Data for this task:
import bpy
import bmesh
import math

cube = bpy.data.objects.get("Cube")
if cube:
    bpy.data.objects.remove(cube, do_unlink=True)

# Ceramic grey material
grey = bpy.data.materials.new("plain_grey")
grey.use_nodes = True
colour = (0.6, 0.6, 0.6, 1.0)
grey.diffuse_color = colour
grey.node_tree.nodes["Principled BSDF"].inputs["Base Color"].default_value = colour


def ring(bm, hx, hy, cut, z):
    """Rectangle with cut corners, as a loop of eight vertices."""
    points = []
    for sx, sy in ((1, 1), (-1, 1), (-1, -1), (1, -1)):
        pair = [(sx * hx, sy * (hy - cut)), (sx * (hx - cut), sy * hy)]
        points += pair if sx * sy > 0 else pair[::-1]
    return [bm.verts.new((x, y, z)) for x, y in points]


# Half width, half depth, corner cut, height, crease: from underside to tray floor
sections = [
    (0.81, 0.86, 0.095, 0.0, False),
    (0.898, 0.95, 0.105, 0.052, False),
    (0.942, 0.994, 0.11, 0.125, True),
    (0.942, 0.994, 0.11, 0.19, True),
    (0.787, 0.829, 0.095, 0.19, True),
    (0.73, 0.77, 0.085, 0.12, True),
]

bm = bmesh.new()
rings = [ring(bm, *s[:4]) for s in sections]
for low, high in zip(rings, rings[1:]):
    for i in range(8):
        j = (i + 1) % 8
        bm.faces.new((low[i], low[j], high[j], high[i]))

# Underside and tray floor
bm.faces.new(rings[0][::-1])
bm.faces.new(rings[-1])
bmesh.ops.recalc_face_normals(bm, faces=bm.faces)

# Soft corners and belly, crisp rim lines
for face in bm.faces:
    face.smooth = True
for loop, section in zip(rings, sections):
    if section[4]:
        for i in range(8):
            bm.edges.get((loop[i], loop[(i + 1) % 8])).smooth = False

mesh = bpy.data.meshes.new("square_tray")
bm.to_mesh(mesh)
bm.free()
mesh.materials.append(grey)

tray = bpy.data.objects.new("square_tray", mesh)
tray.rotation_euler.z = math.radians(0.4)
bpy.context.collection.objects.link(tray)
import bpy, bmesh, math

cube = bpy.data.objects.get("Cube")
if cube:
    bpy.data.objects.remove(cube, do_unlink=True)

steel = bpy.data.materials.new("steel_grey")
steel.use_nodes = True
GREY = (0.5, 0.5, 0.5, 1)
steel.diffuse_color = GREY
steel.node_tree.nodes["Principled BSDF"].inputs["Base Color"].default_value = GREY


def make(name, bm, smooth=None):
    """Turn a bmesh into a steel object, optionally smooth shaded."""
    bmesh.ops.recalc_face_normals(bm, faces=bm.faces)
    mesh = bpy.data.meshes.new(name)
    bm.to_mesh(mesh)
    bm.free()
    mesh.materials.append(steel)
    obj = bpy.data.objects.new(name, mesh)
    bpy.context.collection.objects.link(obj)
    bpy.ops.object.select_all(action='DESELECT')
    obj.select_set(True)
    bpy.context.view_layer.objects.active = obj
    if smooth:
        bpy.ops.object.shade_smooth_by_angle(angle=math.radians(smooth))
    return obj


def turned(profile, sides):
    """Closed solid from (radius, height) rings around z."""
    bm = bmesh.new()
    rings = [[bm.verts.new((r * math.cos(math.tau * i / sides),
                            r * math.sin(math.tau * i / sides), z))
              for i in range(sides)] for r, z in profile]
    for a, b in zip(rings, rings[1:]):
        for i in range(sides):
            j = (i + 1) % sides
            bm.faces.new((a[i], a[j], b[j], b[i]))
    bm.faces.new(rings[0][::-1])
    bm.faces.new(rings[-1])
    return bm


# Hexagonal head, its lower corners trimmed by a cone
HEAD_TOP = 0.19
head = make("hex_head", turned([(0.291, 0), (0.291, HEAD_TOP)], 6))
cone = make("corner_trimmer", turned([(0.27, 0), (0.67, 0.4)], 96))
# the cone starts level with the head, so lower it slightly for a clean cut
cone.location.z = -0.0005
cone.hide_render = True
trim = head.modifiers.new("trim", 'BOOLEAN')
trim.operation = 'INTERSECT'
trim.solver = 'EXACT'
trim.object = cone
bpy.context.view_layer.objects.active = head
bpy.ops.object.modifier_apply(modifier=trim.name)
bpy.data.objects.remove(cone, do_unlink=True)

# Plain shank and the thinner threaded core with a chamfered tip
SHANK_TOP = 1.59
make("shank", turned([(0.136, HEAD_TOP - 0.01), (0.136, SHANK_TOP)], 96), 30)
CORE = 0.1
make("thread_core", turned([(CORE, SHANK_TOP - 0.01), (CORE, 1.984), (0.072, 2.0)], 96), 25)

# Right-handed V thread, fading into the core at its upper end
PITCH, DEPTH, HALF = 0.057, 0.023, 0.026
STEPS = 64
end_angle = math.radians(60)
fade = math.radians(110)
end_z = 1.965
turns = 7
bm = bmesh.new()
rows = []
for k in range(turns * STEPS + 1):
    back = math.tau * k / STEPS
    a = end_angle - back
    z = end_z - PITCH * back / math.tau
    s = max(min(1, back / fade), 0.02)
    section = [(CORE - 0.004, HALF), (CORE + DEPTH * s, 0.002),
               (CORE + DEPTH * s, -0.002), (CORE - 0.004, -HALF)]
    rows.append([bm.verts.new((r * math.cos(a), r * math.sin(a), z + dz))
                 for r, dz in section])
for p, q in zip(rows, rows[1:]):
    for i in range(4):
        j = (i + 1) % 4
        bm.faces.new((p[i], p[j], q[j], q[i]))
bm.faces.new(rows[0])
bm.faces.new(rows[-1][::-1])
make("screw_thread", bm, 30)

What to produce: Please reproduce, exactly as they appear above, the lines from the line containing "# Plain shank" up to and including the line containing "bm.faces.new(rows[-1][::-1])".

Solution to the exercise:
# Plain shank and the thinner threaded core with a chamfered tip
SHANK_TOP = 1.59
make("shank", turned([(0.136, HEAD_TOP - 0.01), (0.136, SHANK_TOP)], 96), 30)
CORE = 0.1
make("thread_core", turned([(CORE, SHANK_TOP - 0.01), (CORE, 1.984), (0.072, 2.0)], 96), 25)

# Right-handed V thread, fading into the core at its upper end
PITCH, DEPTH, HALF = 0.057, 0.023, 0.026
STEPS = 64
end_angle = math.radians(60)
fade = math.radians(110)
end_z = 1.965
turns = 7
bm = bmesh.new()
rows = []
for k in range(turns * STEPS + 1):
    back = math.tau * k / STEPS
    a = end_angle - back
    z = end_z - PITCH * back / math.tau
    s = max(min(1, back / fade), 0.02)
    section = [(CORE - 0.004, HALF), (CORE + DEPTH * s, 0.002),
               (CORE + DEPTH * s, -0.002), (CORE - 0.004, -HALF)]
    rows.append([bm.verts.new((r * math.cos(a), r * math.sin(a), z + dz))
                 for r, dz in section])
for p, q in zip(rows, rows[1:]):
    for i in range(4):
        j = (i + 1) % 4
        bm.faces.new((p[i], p[j], q[j], q[i]))
bm.faces.new(rows[0])
bm.faces.new(rows[-1][::-1])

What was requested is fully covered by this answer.